__Work instructions__
When the line with "a, b = base" appears below, start repeating lines exactly, and keep going through the line with "(s * .35, .125)], 0, -1)"; add nothing outside that span.

* * * * *

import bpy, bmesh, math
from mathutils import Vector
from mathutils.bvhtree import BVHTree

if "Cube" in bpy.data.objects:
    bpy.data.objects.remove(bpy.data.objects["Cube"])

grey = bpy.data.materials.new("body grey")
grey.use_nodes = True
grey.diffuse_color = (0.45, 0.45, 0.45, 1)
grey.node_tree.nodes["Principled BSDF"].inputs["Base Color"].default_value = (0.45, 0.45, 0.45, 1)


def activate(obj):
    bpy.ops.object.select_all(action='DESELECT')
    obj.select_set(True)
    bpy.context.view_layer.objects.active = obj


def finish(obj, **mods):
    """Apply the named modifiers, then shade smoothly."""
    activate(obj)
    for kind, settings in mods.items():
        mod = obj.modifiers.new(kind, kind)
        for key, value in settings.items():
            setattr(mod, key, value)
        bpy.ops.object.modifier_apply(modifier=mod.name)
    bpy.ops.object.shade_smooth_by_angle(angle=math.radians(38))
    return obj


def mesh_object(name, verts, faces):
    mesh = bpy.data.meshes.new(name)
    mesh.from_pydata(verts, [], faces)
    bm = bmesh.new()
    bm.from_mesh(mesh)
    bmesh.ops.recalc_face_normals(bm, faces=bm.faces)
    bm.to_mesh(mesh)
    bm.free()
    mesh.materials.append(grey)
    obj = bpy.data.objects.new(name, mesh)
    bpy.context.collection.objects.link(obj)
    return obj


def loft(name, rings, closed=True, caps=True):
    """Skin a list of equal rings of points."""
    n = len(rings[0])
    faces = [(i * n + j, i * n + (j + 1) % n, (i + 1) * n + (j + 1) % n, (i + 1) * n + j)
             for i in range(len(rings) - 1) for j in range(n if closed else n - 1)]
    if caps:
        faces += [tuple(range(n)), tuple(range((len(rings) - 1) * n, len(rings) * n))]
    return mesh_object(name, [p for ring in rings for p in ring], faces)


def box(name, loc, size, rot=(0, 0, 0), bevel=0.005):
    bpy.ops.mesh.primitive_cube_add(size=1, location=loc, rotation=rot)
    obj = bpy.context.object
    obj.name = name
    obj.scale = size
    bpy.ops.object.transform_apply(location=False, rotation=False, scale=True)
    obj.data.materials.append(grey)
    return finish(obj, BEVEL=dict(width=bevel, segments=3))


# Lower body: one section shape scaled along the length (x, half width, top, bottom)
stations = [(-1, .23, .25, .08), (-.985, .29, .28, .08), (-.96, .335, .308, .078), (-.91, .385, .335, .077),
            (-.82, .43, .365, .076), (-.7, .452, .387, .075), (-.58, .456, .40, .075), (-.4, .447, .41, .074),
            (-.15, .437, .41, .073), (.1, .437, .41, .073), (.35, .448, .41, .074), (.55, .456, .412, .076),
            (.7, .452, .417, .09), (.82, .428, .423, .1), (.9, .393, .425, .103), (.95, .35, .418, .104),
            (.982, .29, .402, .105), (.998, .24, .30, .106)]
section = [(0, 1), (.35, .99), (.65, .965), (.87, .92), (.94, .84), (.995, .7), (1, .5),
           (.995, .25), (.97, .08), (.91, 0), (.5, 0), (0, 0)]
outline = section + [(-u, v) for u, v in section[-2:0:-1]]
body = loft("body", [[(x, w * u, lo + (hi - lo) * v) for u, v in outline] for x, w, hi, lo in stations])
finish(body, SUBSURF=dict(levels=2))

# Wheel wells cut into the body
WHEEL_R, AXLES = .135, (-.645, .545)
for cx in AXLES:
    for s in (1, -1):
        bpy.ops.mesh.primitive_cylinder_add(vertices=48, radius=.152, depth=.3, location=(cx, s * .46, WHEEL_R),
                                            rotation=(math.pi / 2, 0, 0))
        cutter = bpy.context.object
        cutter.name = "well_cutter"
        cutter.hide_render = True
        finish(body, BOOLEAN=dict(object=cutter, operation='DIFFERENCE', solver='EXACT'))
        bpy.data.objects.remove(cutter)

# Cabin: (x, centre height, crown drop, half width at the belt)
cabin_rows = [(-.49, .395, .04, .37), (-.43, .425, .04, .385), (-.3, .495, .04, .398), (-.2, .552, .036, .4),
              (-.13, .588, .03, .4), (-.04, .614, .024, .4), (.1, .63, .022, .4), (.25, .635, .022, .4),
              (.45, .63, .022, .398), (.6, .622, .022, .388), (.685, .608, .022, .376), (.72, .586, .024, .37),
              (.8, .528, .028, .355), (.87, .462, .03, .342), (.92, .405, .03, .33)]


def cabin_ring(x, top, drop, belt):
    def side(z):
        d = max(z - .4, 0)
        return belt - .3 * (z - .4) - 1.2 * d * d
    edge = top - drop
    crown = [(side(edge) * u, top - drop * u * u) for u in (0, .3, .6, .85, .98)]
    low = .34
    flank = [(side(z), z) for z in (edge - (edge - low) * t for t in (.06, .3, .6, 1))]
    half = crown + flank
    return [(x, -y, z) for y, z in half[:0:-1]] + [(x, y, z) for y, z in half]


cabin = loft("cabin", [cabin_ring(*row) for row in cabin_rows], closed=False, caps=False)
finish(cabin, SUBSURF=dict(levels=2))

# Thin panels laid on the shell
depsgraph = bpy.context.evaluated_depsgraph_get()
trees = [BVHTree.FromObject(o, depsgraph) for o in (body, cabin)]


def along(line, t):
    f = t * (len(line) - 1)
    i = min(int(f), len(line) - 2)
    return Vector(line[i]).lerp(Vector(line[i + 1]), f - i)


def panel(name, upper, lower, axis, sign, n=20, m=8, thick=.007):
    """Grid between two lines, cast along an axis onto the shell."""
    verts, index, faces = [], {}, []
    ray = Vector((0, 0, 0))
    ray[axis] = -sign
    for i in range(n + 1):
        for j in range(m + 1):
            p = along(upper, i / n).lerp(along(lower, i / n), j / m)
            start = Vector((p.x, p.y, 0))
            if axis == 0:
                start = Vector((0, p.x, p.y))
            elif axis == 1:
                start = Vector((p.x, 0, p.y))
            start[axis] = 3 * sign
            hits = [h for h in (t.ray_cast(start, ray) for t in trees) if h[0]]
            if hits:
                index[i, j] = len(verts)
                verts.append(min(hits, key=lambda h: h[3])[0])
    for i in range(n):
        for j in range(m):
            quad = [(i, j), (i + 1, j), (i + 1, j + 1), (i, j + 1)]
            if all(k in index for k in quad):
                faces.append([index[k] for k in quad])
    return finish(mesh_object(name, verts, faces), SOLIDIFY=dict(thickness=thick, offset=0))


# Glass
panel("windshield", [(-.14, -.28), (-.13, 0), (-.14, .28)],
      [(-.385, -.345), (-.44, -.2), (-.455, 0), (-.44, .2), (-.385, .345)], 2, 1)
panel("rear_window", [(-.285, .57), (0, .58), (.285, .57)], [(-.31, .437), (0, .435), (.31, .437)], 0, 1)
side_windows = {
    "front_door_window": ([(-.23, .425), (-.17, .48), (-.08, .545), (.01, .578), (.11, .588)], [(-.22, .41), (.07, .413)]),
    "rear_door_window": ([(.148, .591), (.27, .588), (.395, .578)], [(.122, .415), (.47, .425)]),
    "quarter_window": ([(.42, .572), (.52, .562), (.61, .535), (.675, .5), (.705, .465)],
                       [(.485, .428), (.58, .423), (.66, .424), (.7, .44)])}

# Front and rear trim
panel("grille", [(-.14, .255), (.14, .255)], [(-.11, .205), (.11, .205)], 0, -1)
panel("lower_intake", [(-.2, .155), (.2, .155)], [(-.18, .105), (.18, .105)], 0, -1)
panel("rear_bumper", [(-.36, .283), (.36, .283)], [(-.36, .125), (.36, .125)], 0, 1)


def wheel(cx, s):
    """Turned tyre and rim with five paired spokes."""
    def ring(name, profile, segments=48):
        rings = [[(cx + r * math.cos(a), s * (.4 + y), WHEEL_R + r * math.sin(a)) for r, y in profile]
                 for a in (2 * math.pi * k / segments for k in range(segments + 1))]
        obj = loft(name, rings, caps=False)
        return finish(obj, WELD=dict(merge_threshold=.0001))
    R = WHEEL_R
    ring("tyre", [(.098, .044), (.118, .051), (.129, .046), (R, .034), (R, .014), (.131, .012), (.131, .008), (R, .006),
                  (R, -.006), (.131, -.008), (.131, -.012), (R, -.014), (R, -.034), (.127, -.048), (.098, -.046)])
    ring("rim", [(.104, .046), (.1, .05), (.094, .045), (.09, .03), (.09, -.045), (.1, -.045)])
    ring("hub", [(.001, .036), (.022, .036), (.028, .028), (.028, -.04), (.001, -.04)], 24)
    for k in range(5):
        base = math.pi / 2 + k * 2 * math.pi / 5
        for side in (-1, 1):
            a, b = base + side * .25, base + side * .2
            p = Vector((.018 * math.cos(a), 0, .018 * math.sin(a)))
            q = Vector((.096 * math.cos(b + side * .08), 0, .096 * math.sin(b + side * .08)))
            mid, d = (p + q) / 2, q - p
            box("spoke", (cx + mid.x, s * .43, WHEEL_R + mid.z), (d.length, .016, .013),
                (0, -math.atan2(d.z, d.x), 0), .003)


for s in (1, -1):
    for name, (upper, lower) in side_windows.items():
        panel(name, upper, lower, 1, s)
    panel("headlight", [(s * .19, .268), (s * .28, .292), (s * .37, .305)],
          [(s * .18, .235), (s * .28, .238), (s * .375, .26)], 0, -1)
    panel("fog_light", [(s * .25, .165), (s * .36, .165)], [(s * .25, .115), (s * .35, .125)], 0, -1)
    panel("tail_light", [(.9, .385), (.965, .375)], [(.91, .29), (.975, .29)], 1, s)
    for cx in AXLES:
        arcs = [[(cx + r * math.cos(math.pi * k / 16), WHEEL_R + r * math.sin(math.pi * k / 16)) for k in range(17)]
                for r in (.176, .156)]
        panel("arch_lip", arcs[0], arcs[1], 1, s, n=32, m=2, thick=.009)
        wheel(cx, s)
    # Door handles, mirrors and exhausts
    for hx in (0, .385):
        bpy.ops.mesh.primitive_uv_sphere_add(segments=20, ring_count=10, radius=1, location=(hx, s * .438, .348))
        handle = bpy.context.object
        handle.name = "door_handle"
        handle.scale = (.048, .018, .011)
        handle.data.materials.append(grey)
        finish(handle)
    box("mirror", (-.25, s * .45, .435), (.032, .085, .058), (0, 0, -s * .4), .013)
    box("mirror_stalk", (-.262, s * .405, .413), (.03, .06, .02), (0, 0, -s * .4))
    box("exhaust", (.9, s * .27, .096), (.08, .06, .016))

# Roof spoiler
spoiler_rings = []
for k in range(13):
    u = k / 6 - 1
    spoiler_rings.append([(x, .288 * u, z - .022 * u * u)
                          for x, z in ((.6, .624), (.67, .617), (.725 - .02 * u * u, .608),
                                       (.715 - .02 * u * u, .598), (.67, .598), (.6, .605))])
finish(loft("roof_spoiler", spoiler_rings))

* * * * *

__Task solution__
            a, b = base + side * .25, base + side * .2
            p = Vector((.018 * math.cos(a), 0, .018 * math.sin(a)))
            q = Vector((.096 * math.cos(b + side * .08), 0, .096 * math.sin(b + side * .08)))
            mid, d = (p + q) / 2, q - p
            box("spoke", (cx + mid.x, s * .43, WHEEL_R + mid.z), (d.length, .016, .013),
                (0, -math.atan2(d.z, d.x), 0), .003)


for s in (1, -1):
    for name, (upper, lower) in side_windows.items():
        panel(name, upper, lower, 1, s)
    panel("headlight", [(s * .19, .268), (s * .28, .292), (s * .37, .305)],
          [(s * .18, .235), (s * .28, .238), (s * .375, .26)], 0, -1)
    panel("fog_light", [(s * .25, .165), (s * .36, .165)], [(s * .25, .115), (s * .35, .125)], 0, -1)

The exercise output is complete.